Reproduce, with no changes, the line that contains "# underside narrowing to the neck" and all the lines that come after it in the records.

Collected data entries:

+++++

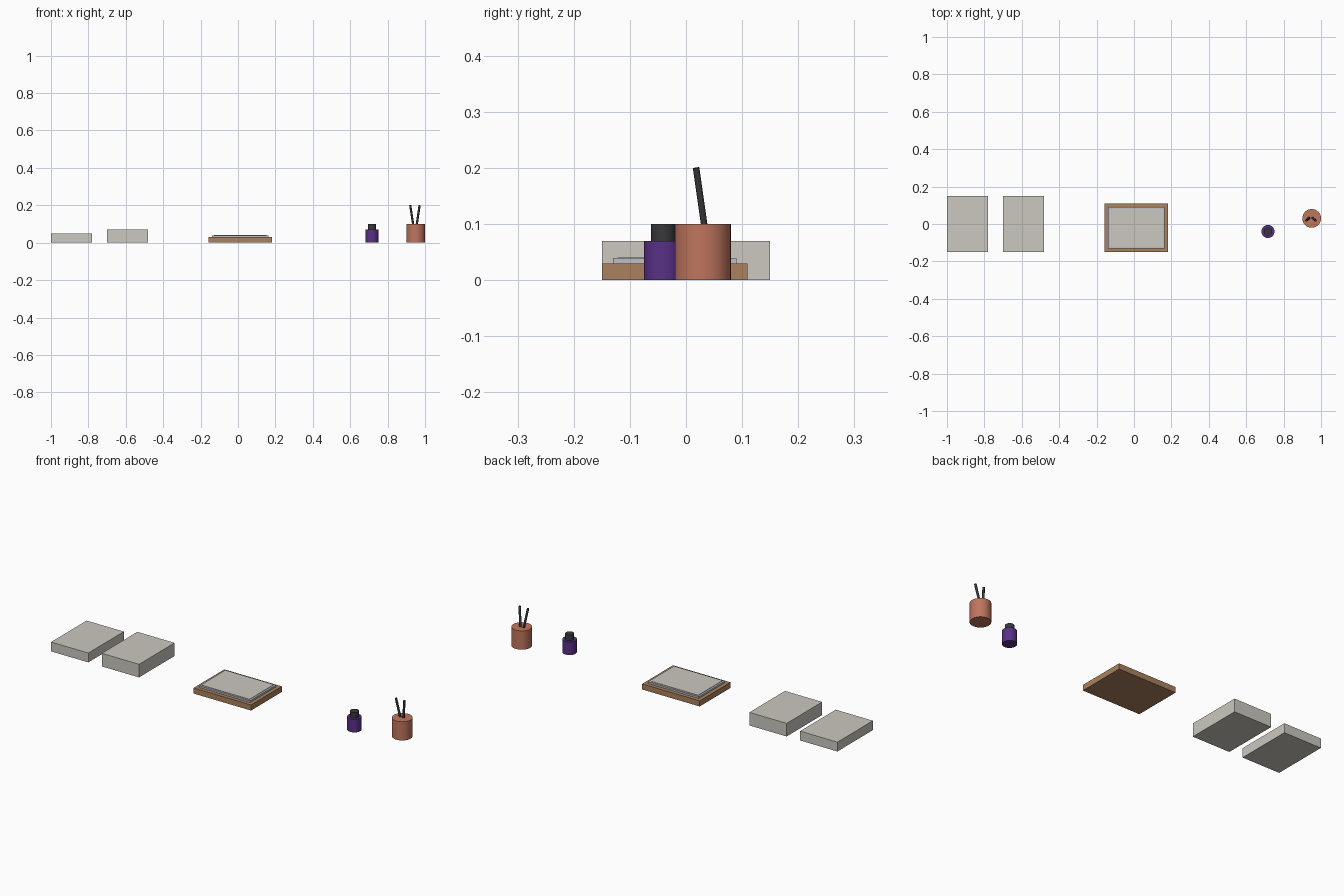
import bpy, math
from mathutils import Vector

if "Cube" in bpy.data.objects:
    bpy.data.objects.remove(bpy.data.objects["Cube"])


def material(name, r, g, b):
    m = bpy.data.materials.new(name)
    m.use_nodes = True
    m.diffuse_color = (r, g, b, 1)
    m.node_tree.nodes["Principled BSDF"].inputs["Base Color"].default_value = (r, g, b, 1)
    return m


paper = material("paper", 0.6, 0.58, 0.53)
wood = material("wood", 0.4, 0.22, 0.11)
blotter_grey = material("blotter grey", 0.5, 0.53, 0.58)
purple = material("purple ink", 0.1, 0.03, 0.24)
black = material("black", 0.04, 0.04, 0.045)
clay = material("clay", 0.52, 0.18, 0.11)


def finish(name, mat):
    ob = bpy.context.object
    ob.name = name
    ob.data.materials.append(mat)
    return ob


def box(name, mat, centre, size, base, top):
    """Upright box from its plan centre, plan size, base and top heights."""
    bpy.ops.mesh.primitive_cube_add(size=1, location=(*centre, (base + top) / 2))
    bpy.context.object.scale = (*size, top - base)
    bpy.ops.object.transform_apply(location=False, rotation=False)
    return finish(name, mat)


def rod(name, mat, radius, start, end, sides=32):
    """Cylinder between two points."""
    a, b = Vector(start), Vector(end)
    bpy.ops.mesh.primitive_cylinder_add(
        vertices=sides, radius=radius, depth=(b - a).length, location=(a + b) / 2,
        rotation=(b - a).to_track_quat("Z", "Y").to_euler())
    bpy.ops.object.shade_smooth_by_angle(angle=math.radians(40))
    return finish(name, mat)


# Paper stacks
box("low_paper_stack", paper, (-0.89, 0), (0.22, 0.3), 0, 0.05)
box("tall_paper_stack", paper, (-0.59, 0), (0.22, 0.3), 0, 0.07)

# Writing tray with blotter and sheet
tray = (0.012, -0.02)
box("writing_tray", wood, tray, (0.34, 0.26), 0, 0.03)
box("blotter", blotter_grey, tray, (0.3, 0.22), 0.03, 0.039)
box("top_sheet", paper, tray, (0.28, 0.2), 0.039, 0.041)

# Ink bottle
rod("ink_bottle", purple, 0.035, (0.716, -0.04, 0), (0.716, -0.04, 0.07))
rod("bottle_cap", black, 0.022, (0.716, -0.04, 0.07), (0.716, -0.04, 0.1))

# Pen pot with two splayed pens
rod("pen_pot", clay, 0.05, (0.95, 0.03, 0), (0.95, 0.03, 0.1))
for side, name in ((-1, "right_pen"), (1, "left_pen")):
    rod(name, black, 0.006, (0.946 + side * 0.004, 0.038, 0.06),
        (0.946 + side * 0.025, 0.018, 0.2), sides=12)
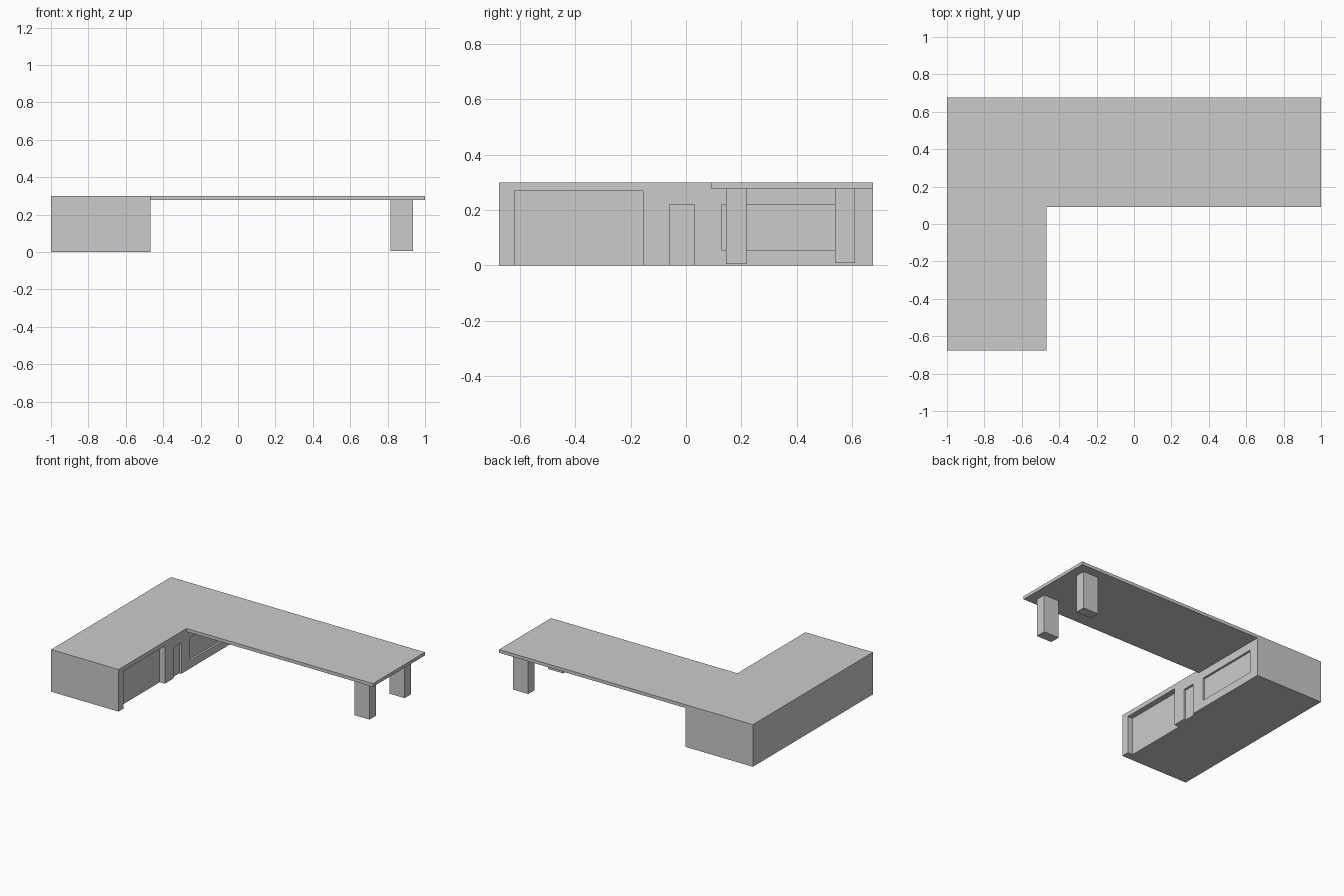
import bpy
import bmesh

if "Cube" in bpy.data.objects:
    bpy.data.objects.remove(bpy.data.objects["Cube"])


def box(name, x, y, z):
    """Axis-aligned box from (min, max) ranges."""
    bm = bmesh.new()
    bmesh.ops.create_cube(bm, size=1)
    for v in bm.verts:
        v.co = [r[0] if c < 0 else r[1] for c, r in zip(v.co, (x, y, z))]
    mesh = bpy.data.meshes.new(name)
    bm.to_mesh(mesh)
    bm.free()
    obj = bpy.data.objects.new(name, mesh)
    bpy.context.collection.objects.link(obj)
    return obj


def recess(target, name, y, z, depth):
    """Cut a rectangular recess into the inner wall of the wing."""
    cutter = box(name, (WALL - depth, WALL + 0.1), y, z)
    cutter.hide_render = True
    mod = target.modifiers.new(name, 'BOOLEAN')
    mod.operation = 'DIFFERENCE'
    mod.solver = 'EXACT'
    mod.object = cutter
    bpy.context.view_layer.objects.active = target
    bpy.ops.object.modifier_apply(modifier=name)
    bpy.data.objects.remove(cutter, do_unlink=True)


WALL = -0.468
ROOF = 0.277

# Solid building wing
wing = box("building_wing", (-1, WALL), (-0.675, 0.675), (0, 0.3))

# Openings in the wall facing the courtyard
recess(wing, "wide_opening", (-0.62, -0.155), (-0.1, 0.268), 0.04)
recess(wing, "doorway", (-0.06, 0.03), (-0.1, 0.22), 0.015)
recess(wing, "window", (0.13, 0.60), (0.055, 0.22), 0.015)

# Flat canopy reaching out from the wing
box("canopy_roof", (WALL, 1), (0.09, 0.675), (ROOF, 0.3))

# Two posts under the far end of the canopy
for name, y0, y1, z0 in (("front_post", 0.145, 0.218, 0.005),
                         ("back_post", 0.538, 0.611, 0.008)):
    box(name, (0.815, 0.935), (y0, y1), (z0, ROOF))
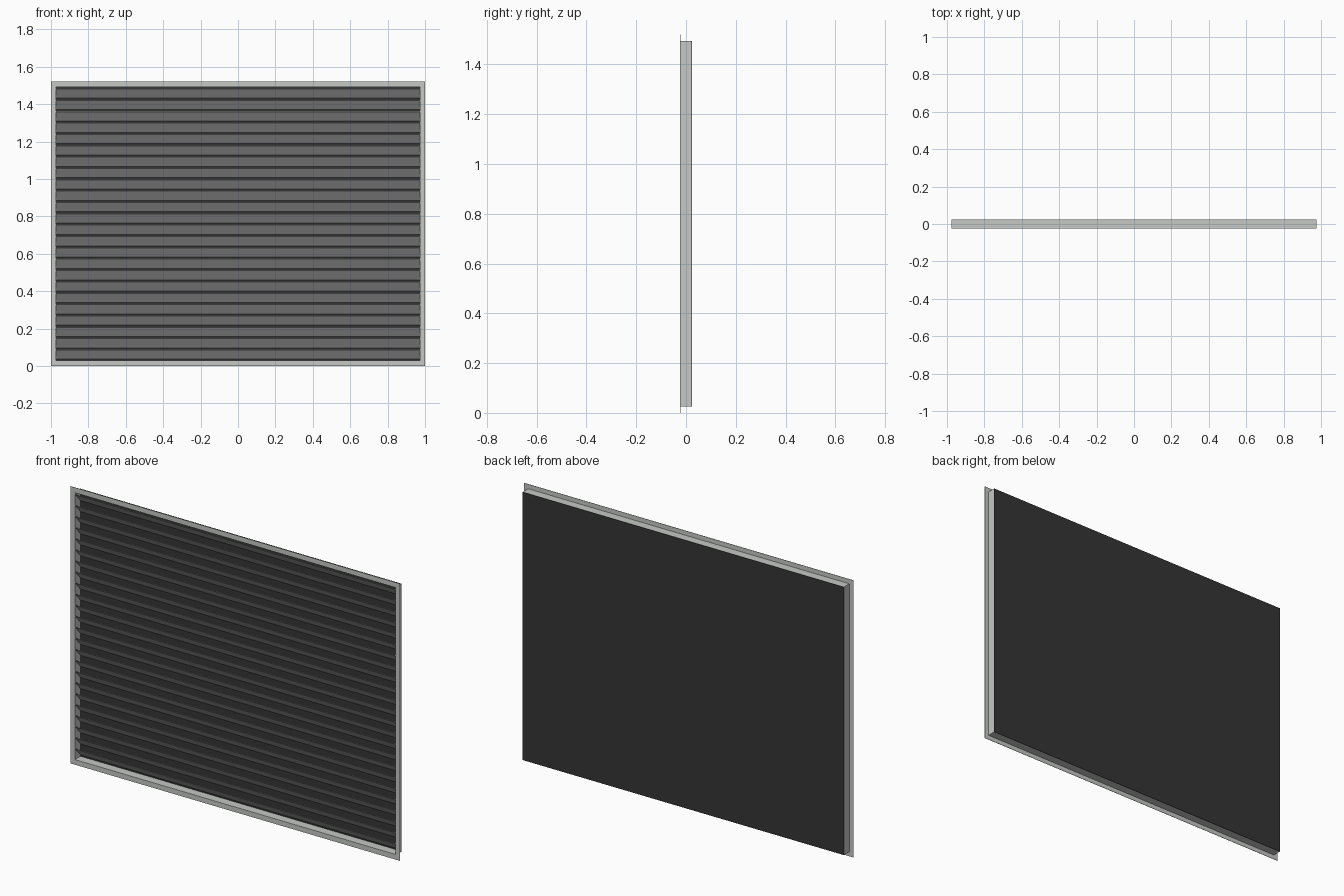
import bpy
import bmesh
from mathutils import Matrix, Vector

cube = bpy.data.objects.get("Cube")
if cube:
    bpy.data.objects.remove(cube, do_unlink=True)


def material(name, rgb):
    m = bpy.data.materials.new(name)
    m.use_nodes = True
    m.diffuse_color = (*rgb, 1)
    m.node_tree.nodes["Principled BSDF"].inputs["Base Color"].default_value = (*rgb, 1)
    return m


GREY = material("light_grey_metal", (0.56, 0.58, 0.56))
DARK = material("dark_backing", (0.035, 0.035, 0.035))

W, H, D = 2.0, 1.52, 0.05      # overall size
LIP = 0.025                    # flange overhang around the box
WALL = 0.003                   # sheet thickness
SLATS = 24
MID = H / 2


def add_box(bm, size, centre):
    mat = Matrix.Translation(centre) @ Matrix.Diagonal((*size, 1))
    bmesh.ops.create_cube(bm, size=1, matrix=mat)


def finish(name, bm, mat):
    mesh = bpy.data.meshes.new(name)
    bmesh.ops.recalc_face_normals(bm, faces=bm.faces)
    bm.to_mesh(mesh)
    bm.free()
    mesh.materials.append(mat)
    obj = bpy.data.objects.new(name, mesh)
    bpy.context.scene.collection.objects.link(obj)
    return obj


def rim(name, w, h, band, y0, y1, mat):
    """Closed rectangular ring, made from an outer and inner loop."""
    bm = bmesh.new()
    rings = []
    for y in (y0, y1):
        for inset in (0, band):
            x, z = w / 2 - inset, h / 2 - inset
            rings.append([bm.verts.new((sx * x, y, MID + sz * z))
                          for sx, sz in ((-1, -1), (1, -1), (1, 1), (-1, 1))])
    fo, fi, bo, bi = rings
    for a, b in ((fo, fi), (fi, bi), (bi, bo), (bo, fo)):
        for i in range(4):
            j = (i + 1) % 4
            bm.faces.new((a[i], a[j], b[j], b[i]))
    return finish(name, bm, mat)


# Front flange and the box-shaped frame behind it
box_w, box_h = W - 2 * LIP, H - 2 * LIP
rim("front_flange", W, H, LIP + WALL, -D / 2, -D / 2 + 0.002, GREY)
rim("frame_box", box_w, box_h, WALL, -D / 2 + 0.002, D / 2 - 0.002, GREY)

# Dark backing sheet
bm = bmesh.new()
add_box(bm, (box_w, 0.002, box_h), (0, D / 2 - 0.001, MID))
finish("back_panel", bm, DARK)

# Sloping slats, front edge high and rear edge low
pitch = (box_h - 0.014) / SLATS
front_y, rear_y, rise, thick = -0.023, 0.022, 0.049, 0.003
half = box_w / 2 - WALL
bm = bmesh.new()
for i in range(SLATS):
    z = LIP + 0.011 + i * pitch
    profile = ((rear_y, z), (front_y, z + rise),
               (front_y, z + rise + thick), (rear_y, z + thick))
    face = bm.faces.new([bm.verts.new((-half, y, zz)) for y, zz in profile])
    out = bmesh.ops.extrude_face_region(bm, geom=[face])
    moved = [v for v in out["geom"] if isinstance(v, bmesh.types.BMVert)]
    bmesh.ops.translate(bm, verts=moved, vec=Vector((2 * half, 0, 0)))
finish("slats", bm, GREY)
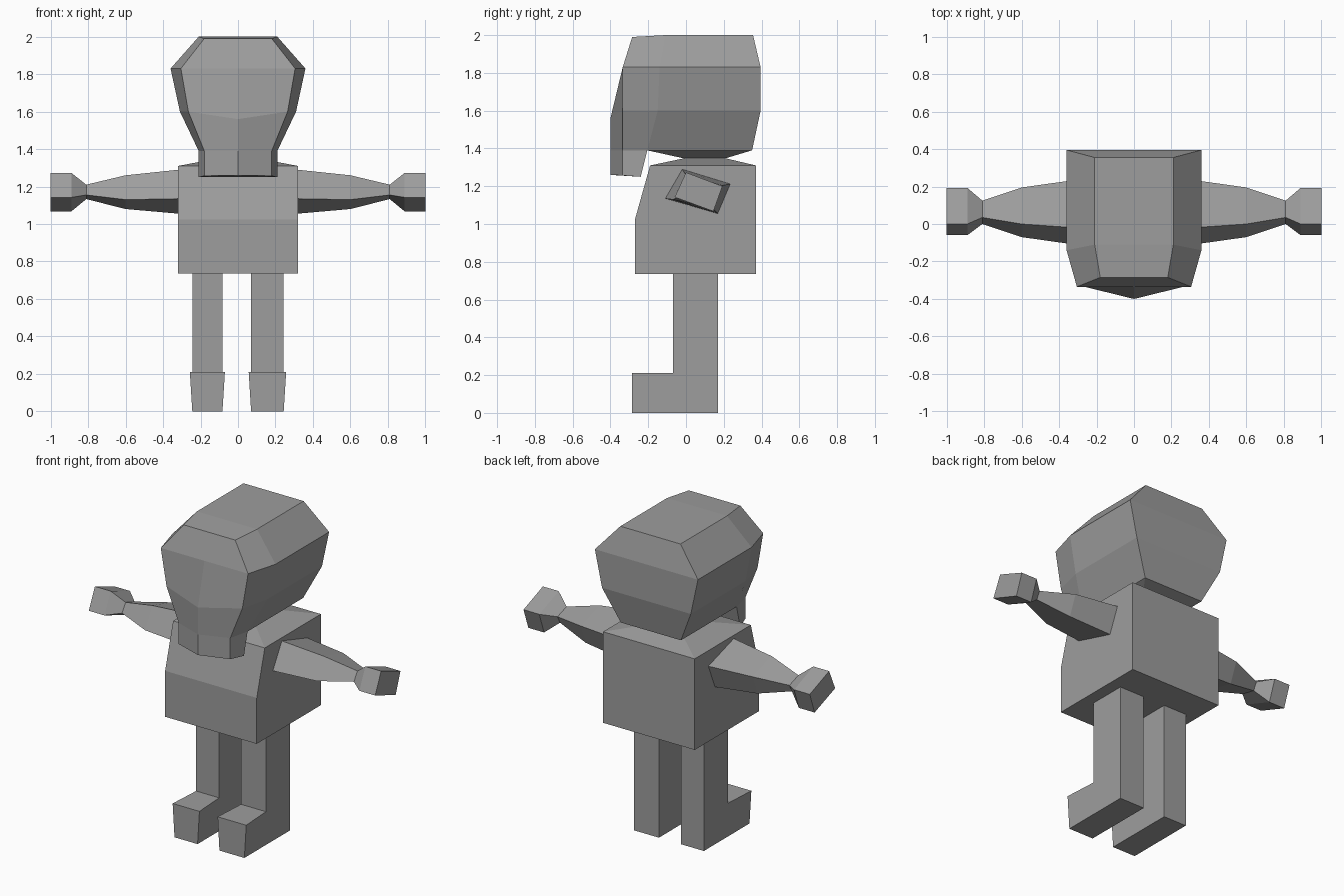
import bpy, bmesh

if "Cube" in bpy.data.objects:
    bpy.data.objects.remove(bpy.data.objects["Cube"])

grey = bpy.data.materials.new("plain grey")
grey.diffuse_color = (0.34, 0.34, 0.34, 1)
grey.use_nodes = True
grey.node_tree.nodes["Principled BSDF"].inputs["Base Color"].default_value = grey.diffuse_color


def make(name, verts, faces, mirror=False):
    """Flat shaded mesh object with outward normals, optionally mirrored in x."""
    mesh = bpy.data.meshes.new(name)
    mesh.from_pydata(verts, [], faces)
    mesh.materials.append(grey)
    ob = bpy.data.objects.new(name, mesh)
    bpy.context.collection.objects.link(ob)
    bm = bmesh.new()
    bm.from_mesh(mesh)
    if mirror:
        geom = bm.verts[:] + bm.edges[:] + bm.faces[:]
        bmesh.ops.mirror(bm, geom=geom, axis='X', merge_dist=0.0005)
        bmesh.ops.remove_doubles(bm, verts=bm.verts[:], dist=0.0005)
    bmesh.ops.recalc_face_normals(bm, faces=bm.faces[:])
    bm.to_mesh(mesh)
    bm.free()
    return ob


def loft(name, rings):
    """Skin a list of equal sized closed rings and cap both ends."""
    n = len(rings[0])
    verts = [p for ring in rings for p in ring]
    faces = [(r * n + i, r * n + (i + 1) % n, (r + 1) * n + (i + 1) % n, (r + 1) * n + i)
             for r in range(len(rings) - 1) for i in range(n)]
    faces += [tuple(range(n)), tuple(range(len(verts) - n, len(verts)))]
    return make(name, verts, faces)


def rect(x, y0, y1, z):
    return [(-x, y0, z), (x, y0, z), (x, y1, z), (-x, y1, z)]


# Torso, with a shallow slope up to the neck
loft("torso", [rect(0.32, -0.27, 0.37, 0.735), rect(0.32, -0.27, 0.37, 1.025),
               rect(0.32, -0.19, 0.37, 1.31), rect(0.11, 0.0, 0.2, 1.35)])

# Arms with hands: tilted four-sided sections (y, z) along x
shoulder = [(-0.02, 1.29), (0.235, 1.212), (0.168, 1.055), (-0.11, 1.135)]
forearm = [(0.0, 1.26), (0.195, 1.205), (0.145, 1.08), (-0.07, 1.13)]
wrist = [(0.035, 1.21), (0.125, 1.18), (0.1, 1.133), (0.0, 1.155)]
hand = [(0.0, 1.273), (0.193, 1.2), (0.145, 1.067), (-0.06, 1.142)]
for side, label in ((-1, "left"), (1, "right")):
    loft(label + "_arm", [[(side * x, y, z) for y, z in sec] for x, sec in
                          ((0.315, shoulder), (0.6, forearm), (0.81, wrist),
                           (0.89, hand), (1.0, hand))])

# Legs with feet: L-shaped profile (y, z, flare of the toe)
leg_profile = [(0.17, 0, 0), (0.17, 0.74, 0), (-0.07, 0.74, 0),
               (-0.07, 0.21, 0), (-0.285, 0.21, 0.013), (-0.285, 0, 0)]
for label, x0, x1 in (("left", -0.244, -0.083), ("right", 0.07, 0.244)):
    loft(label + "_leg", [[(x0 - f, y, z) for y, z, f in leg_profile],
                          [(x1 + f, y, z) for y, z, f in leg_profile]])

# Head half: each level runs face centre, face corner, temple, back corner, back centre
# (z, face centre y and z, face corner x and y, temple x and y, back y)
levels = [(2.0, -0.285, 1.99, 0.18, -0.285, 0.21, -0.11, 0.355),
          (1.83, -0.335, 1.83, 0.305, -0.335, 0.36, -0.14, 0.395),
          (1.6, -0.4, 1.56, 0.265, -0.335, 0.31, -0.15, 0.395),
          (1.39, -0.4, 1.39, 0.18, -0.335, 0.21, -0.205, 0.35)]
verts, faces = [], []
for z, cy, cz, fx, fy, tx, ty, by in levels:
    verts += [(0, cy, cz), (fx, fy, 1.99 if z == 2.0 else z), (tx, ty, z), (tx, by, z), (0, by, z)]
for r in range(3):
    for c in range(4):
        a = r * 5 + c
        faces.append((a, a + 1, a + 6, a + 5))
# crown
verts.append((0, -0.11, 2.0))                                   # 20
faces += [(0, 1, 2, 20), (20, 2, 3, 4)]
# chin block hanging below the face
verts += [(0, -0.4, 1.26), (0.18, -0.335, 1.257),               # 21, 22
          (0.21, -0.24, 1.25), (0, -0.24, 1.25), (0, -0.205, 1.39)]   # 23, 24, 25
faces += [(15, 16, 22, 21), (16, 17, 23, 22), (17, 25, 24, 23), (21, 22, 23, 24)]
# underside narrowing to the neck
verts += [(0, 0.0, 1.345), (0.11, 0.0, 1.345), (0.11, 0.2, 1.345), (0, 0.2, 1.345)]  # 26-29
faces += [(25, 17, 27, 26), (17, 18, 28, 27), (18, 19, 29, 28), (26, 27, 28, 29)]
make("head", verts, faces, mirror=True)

+++++

Output »
# underside narrowing to the neck
verts += [(0, 0.0, 1.345), (0.11, 0.0, 1.345), (0.11, 0.2, 1.345), (0, 0.2, 1.345)]  # 26-29
faces += [(25, 17, 27, 26), (17, 18, 28, 27), (18, 19, 29, 28), (26, 27, 28, 29)]
make("head", verts, faces, mirror=True)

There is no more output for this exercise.